Customer Question

A contract is signed between 2 MDs of each company. The operations Director of one of the companies verbally changes the contract by asking the MD of the other to alter the way they work and has is willing to stand up in court and admit the he did request the change.

Is this classed as binding
Submitted: 4 years ago.
Category: Law
Expert:  Vincent2013 replied 4 years ago.

Hi, thanks for your question. My name's XXXXX XXXXX I'm going to assist you with it.


Broadly, as long as the terms of a contract do not require any variations to be in writing, parties can amend the contract orally.


For such amendment to be effective there has to be a binding agreement to the variation by both parties (i.e. it needs more than one party simply providing notice of the change to the other and both must agree to it). Directors have ostensible authority to bind the company they are appointed to, so where variation is permissible, a director can make a binding amendment even if that director is different to the one that signed on behalf of the company in the original agreement.


However, there also has to be some sort of "consideration" for the change. Consideration means something in return for the contractual promise or, in the case of a variation, something in return for the amendment to the contractual promise. Consideration can include a mutual abandonment of rights or new benefits being granted. A verbal concession by one party to change their contractual rights will not constitute a variation and, in the absence of consideration, would need to be effected by a written deed.

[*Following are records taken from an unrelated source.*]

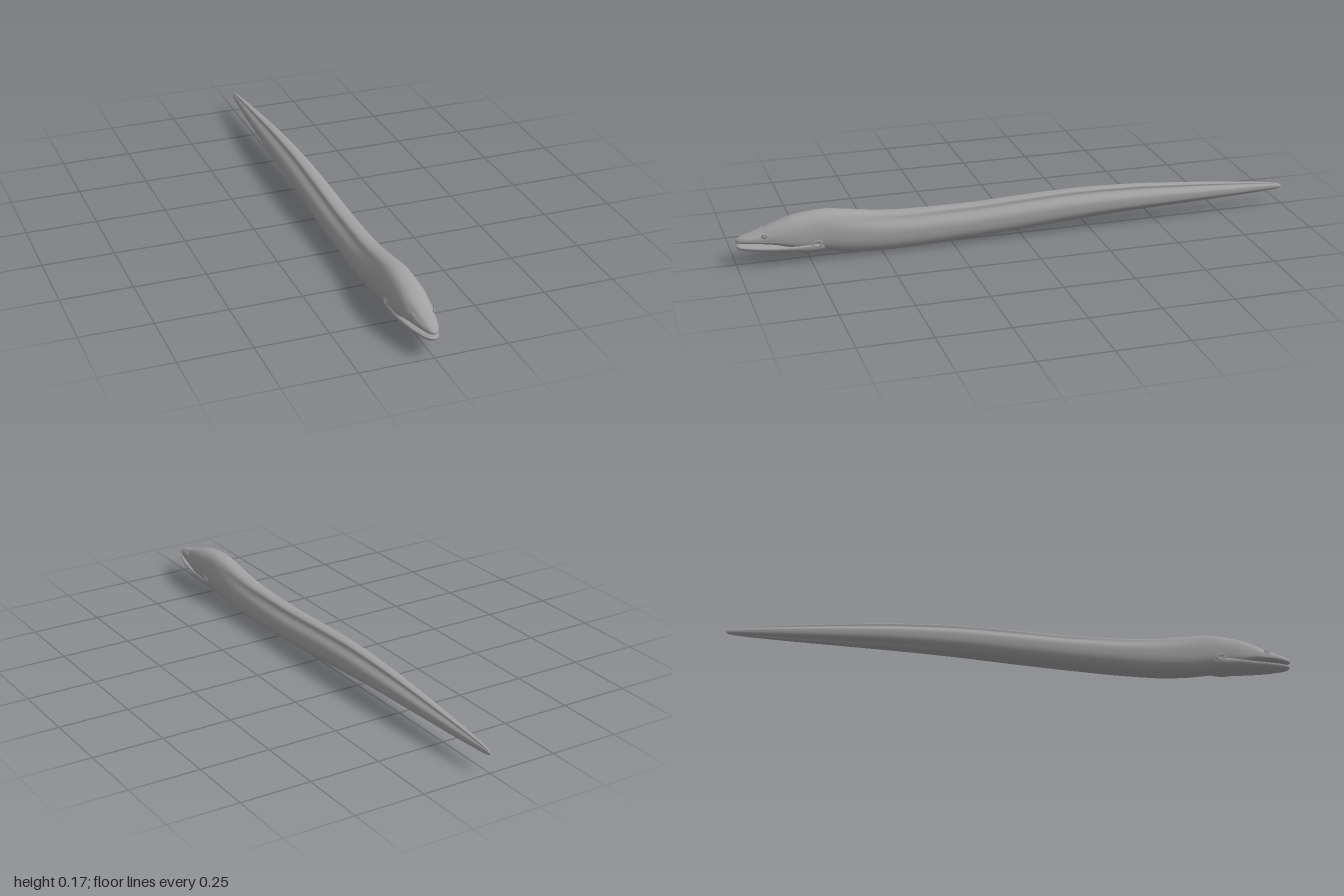
import * as THREE from 'three';

// Smooth interpolation through rows [z, a, b, ...] sorted by rising z
function sample(rows, z) {
  let i = 0;
  while (i < rows.length - 2 && z > rows[i + 1][0]) i++;
  const p = rows[i], q = rows[i + 1];
  const h = q[0] - p[0];
  const s = THREE.MathUtils.clamp((z - p[0]) / h, 0, 1);
  const slope = (k, c) => {
    if (k === 0 || k === rows.length - 1) return (q[c] - p[c]) / h;
    const d0 = (rows[k][c] - rows[k - 1][c]) / (rows[k][0] - rows[k - 1][0]);
    const d1 = (rows[k + 1][c] - rows[k][c]) / (rows[k + 1][0] - rows[k][0]);
    return d0 * d1 <= 0 ? 0 : (2 * d0 * d1) / (d0 + d1);
  };
  return p.map((v, c) => {
    const m0 = slope(i, c) * h, m1 = slope(i + 1, c) * h, d = q[c] - v;
    return v + m0 * s + (3 * d - 2 * m0 - m1) * s * s + (m0 + m1 - 2 * d) * s * s * s;
  });
}

// Skin over cross-sections; rows are [z, top, bottom, halfWidth, widestAt, dorsalFin, ventralFin]
function loft(rows, rings, sides) {
  const pos = [], index = [];
  const z0 = rows[0][0], z1 = rows[rows.length - 1][0];
  for (let i = 0; i <= rings; i++) {
    const f = i / rings;
    const ease = 0.5 - 0.5 * Math.cos(Math.PI * f);
    const z = z0 + (z1 - z0) * (0.4 * f + 0.6 * ease);
    const [, top, bottom, w, widest, dorsal, ventral] = sample(rows, z);
    const mid = bottom + (top - bottom) * widest;
    for (let j = 0; j < sides; j++) {
      const t = (j / sides) * Math.PI * 2, c = Math.cos(t), s = Math.sin(t);
      const v = Math.sign(s) * Math.abs(s) ** 0.9;
      // grooves pinch the section beside the fin ridges
      const pinch = (1 - dorsal * Math.exp(-(((v - 0.74) / 0.2) ** 2)))
        * (1 - ventral * Math.exp(-(((v + 0.78) / 0.2) ** 2)));
      pos.push(w * Math.sign(c) * Math.abs(c) ** 0.8 * pinch,
        mid + v * (s > 0 ? top - mid : mid - bottom), z);
      if (i < rings) {
        const a = i * sides + j, b = i * sides + ((j + 1) % sides);
        index.push(a, b, a + sides, b, b + sides, a + sides);
      }
    }
  }
  const g = new THREE.BufferGeometry();
  g.setAttribute('position', new THREE.Float32BufferAttribute(pos, 3));
  g.setIndex(index);
  g.computeVertexNormals();
  return g;
}

export function createModel() {
  const group = new THREE.Group();
  const skin = new THREE.MeshStandardMaterial({ color: 0xa0a0a0 });
  skin.name = 'grey skin';
  const add = (name, geometry, parent = group) => {
    const mesh = new THREE.Mesh(geometry, skin);
    mesh.name = name;
    parent.add(mesh);
    return mesh;
  };

  // Long body with the upper half of the head
  add('body', loft([
    [-1, 0.067, 0.066, 0, 0.5, 0, 0],
    [-0.99, 0.076, 0.06, 0.006, 0.5, 0.2, 0.2],
    [-0.95, 0.085, 0.056, 0.011, 0.48, 0.4, 0.35],
    [-0.8, 0.103, 0.05, 0.023, 0.45, 0.5, 0.4],
    [-0.6, 0.122, 0.045, 0.035, 0.43, 0.5, 0.35],
    [-0.4, 0.137, 0.04, 0.044, 0.42, 0.48, 0.25],
    [-0.2, 0.143, 0.032, 0.049, 0.42, 0.45, 0.1],
    [0, 0.138, 0.02, 0.052, 0.42, 0.42, 0],
    [0.2, 0.131, 0.009, 0.054, 0.42, 0.38, 0],
    [0.4, 0.133, 0.001, 0.055, 0.42, 0.28, 0],
    [0.5, 0.14, 0, 0.055, 0.42, 0.2, 0],
    [0.6, 0.154, 0.006, 0.054, 0.42, 0.1, 0],
    [0.7, 0.166, 0.022, 0.054, 0.4, 0, 0],
    [0.8, 0.156, 0.04, 0.055, 0.34, 0, 0],
    [0.85, 0.142, 0.062, 0.051, 0.25, 0, 0],
    [0.9, 0.124, 0.072, 0.042, 0.25, 0.12, 0],
    [0.95, 0.109, 0.077, 0.031, 0.3, 0.1, 0],
    [0.985, 0.098, 0.079, 0.018, 0.35, 0, 0],
    [0.996, 0.092, 0.081, 0.01, 0.4, 0, 0],
    [1, 0.086, 0.085, 0, 0.5, 0, 0],
  ], 150, 48));

  // Lower jaw and throat, its rear edge forming the gill fold
  add('lowerJaw', loft([
    [0.68, 0.06, 0.058, 0.03, 0.5, 0, 0],
    [0.71, 0.078, 0.027, 0.052, 0.55, 0, 0],
    [0.75, 0.076, 0.025, 0.057, 0.6, 0, 0],
    [0.8, 0.07, 0.033, 0.056, 0.65, 0, 0],
    [0.86, 0.067, 0.038, 0.049, 0.7, 0, 0],
    [0.92, 0.068, 0.044, 0.039, 0.7, 0, 0],
    [0.97, 0.07, 0.052, 0.026, 0.65, 0, 0],
    [0.99, 0.07, 0.057, 0.016, 0.6, 0, 0],
    [0.998, 0.066, 0.064, 0, 0.5, 0, 0],
  ], 60, 40));

  // Eyes with lids, and gill openings, on both sides
  for (const [label, side] of [['left', 1], ['right', -1]]) {
    const eye = new THREE.Group();
    eye.name = label + 'Eye';
    eye.position.set(side * 0.036, 0.103, 0.905);
    eye.rotation.set(0, side * 1.3, 0);
    add(label + 'Eyeball', new THREE.SphereGeometry(0.008, 20, 14), eye).scale.z = 0.5;
    add(label + 'Eyelid', new THREE.TorusGeometry(0.0095, 0.0022, 10, 24), eye);

    const gill = new THREE.Group();
    gill.name = label + 'Gill';
    gill.position.set(side * 0.054, 0.066, 0.73);
    gill.rotation.y = side * Math.PI / 2;
    gill.scale.set(1.5, 1, 0.8);
    add(label + 'GillRim', new THREE.TorusGeometry(0.01, 0.003, 10, 28), gill);
    group.add(eye, gill);

    // Small tube nostril at the snout
    const nostril = add(label + 'Nostril', new THREE.SphereGeometry(0.003, 12, 8));
    nostril.position.set(side * 0.013, 0.096, 0.98);
  }
  return group;
}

So, in short, a verbal agreement to change a written contract can be made by directors of the repective parties but there would need to be consideration for the change and the contract would need to be examined to ensure it does not include a provision prohibiting variations other than in writing.


I hope that's helpful. Can I clarify anything for you?

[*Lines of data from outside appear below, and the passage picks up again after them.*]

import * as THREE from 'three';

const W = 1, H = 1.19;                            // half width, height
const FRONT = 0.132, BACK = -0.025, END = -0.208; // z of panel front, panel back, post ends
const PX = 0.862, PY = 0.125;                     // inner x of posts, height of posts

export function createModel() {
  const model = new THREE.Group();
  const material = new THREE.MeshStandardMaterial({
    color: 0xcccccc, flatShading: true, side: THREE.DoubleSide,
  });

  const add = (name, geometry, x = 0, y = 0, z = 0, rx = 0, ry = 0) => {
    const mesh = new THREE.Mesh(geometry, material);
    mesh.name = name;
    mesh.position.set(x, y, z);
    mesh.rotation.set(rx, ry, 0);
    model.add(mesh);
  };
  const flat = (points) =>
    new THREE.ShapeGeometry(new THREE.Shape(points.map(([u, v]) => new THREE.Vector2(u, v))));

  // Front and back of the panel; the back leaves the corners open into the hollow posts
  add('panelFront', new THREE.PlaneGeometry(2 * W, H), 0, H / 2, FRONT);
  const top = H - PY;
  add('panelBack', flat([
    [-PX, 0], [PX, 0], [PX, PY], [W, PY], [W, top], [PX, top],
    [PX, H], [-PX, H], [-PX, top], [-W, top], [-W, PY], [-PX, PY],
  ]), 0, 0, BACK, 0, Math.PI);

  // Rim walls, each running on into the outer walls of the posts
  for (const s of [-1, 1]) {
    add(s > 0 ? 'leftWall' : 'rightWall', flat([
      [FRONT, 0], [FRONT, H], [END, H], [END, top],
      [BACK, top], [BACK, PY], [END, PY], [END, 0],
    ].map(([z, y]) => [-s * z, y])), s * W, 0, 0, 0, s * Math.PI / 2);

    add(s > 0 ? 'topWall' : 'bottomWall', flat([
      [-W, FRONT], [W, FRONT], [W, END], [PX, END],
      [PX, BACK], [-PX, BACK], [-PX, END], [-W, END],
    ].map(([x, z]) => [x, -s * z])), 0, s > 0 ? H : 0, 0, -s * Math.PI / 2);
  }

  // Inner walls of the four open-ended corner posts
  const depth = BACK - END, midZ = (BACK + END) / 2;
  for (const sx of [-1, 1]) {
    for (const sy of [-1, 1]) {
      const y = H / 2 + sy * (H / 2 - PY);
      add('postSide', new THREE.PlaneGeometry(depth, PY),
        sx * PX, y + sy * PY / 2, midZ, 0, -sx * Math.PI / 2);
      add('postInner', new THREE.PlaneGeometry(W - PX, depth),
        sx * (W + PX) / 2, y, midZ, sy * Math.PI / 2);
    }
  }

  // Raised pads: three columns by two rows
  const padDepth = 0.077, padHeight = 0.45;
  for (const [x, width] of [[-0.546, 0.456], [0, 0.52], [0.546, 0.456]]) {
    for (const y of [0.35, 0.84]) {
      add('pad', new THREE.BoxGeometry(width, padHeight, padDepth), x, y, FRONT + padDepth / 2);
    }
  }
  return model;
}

Customer: replied 4 years ago.
Thank you for clarity the agreement was to provide an emergency call out service to gas central heating systems at an agreed rate of £128 per completed call. The contract stated that this rate was for a period of 3 months. The rate was then to be reduced to £122 however the Operations Director of the Company (not the MD who originally signed the contract) agreed to keep the payments the same with the MD of the other company due to the high volume of calls being received.There was no contract variation as this was a verbal agreement on both sides. The MD of the other company has stated that his Operations a director had no right to agree the change and has reneged on the verbal agreement. Does the verbal agreement standVincentIt's been 45 mins since last question and your supposed to answer in 15 mins.
Customer: replied 4 years ago.
Still waiting for response to last question
Expert:  Vincent2013 replied 4 years ago.

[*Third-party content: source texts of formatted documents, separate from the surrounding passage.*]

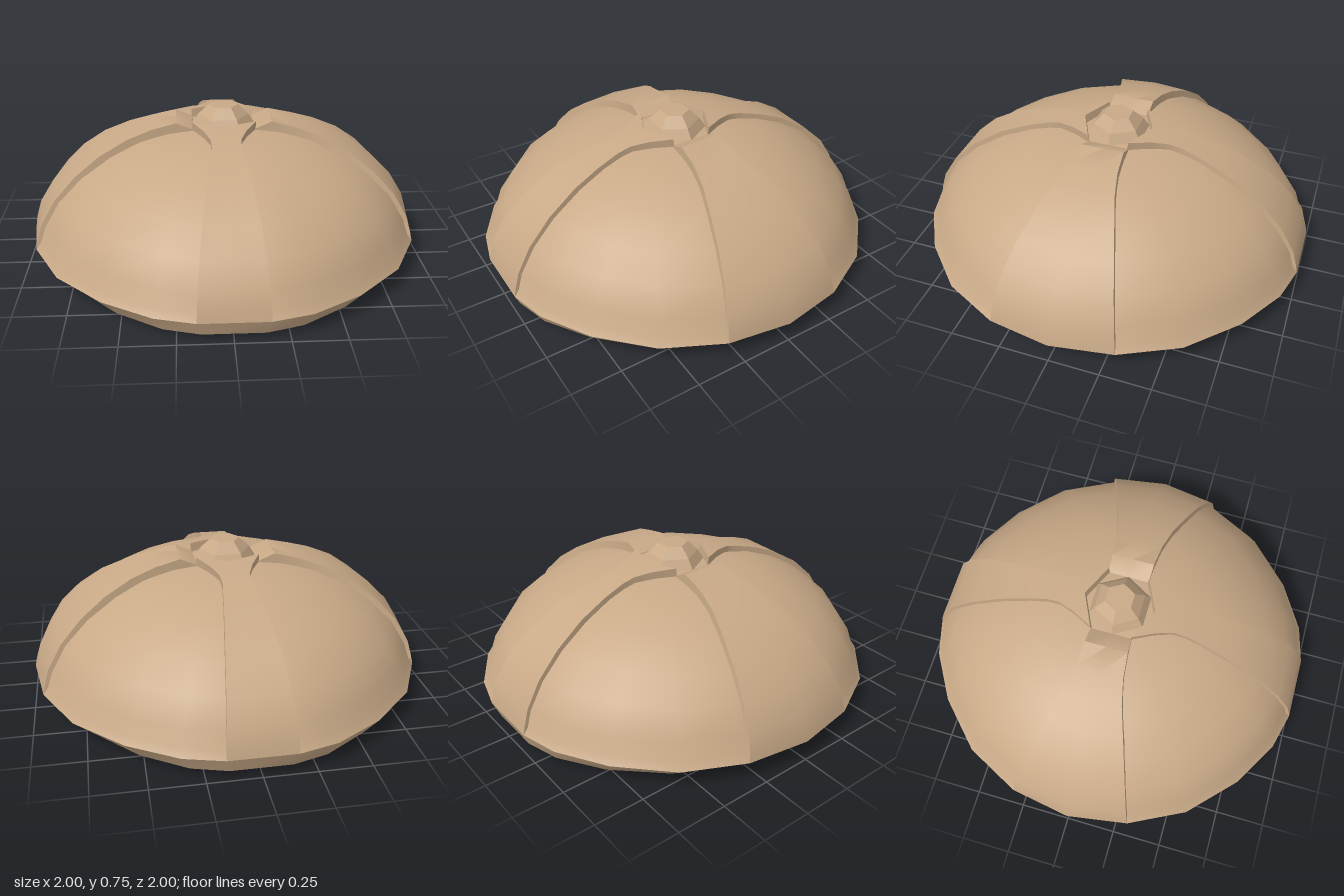
import * as THREE from 'three';
import { toCreasedNormals } from 'three/addons/utils/BufferGeometryUtils.js';

const COLOR = 0xc8a987;

// Skin a list of closed cross-section loops (each an array of [x, y, z]).
function loft(loops) {
  const n = loops[0].length, index = [];
  for (let j = 0; j < loops.length - 1; j++) {
    for (let i = 0; i < n; i++) {
      const a = j * n + i, b = a + n, c = j * n + (i + 1) % n, d = c + n;
      index.push(a, b, c, b, d, c);
    }
  }
  const geo = new THREE.BufferGeometry();
  geo.setAttribute('position', new THREE.Float32BufferAttribute(loops.flat(2), 3));
  geo.setIndex(index);
  return toCreasedNormals(geo, 0.65);
}

// Plan outline, one quadrant mirrored to a full loop running from +x towards +z.
function planOutline() {
  const q = [[0.95, 0.31], [0.81, 0.59], [0.585, 0.81], [0.35, 0.95], [0.16, 1]];
  const half = [[1, 0], ...q, ...q.map(([x, z]) => [-x, z]).reverse()];
  return [...half, ...half.map(([x, z]) => [-x, -z])];
}

// Raised band along +x: rows of [reach, height, half width, how far the edges fall back].
function bandGeometry(rows) {
  const across = [-1, 0, 1];
  const loops = rows.map(([p, y, w, back]) => {
    const top = across.map(u => [p - back * Math.abs(u), y, u * w]);
    const under = top.map(([x, h, z]) => [x - 0.06 * p, Math.max(0.1, h - 0.06), z]).reverse();
    return [...top, ...under];
  });
  // close both ends by folding the top onto the underside
  const fold = loop => {
    const under = loop.slice(3);
    return [...under.slice().reverse(), ...under];
  };
  return loft([fold(loops[0]), ...loops, fold(loops[loops.length - 1])]);
}

export function createModel() {
  const group = new THREE.Group();
  const smooth = new THREE.MeshStandardMaterial({ color: COLOR });
  const faceted = new THREE.MeshStandardMaterial({ color: COLOR, flatShading: true });
  const add = (geo, name, mat = smooth) => {
    const mesh = new THREE.Mesh(geo, mat);
    mesh.name = name;
    group.add(mesh);
    return mesh;
  };

  // Shell: [scale x, scale z, height] from the underside to the crown
  const outline = planOutline();
  const levels = [
    [0, 0, 0], [0.5, 0.84, 0], [0.89, 0.97, 0.03], [1, 1, 0.105],
    [0.975, 0.975, 0.14], [0.945, 0.95, 0.22], [0.87, 0.87, 0.34], [0.75, 0.75, 0.45],
    [0.6, 0.6, 0.54], [0.45, 0.45, 0.6], [0.3, 0.3, 0.635], [0.16, 0.16, 0.65], [0, 0, 0.655],
  ];
  add(loft(levels.map(([sx, sz, y]) => outline.map(([x, z]) => [x * sx, y, z * sz]))), 'shell');

  // Wide side bands, dipping towards the crown
  const side = bandGeometry([
    [1, 0.105, 0.31, 0.05], [0.99, 0.15, 0.305, 0.05], [0.965, 0.23, 0.295, 0.047],
    [0.89, 0.35, 0.27, 0.042], [0.78, 0.46, 0.235, 0.035], [0.65, 0.55, 0.195, 0.025],
    [0.5, 0.62, 0.148, 0.015], [0.37, 0.66, 0.12, 0.006], [0.24, 0.69, 0.108, 0],
    [0.155, 0.652, 0.105, 0],
  ]);
  add(side, 'leftBand');
  add(side, 'rightBand').rotation.y = Math.PI;

  // Narrow front and back bands, waisted and flared around the cap
  const long = bandGeometry([
    [1, 0.105, 0.162, 0], [0.99, 0.15, 0.16, 0], [0.965, 0.23, 0.156, 0],
    [0.89, 0.35, 0.145, 0], [0.77, 0.465, 0.128, 0], [0.62, 0.56, 0.106, 0],
    [0.48, 0.617, 0.086, 0], [0.36, 0.652, 0.07, 0], [0.3, 0.668, 0.073, 0.005],
    [0.24, 0.682, 0.105, 0.03], [0.18, 0.692, 0.16, 0.075],
  ]);
  add(long, 'frontBand').rotation.y = -Math.PI / 2;
  add(long, 'backBand').rotation.y = Math.PI / 2;

  // Six-sided cap on the crown
  const capProfile = [[0.16, 0.62], [0.16, 0.65], [0.128, 0.7], [0.075, 0.75], [0, 0.75]]
    .map(([r, y]) => new THREE.Vector2(r, y));
  add(new THREE.LatheGeometry(capProfile, 6), 'crownCap', faceted).rotation.y = Math.PI / 6;

  return group;
}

Thank you very much for the further information.


As I say, without additional consideration, if one party to a contract abandons contractual rights (including a reduction in contract price), an oral amendment will not usually suffice to contractually amend the agreement. The point regarding the lack of express authority by the managing director is likely to be somewhat irrelevant (as another director would have ostensible authority to bind the company).


There is another potential line of argument, outside contractual principles, and this is the doctrine of "waiver estoppel". For this to operate there has to be conduct by a party which unequivocally shows an intention to waive a contractual right. This could include a statement or promise that a right will not be enforced as well (as forbearance from enforcing it). However, for the doctrine to operate the other party would also have to show "reliance" on that conduct and that, due to such reliance, it would be inequitable for the party making the waiver to go back on it.


Reliance could include for instance spending money or carrying out actions it would not have done if the waiver had not been given. If there is no such reliance, there can be no argument for waiver by estoppel, I'm afraid.


I hope that's helpful. Can I clarify anything further for you?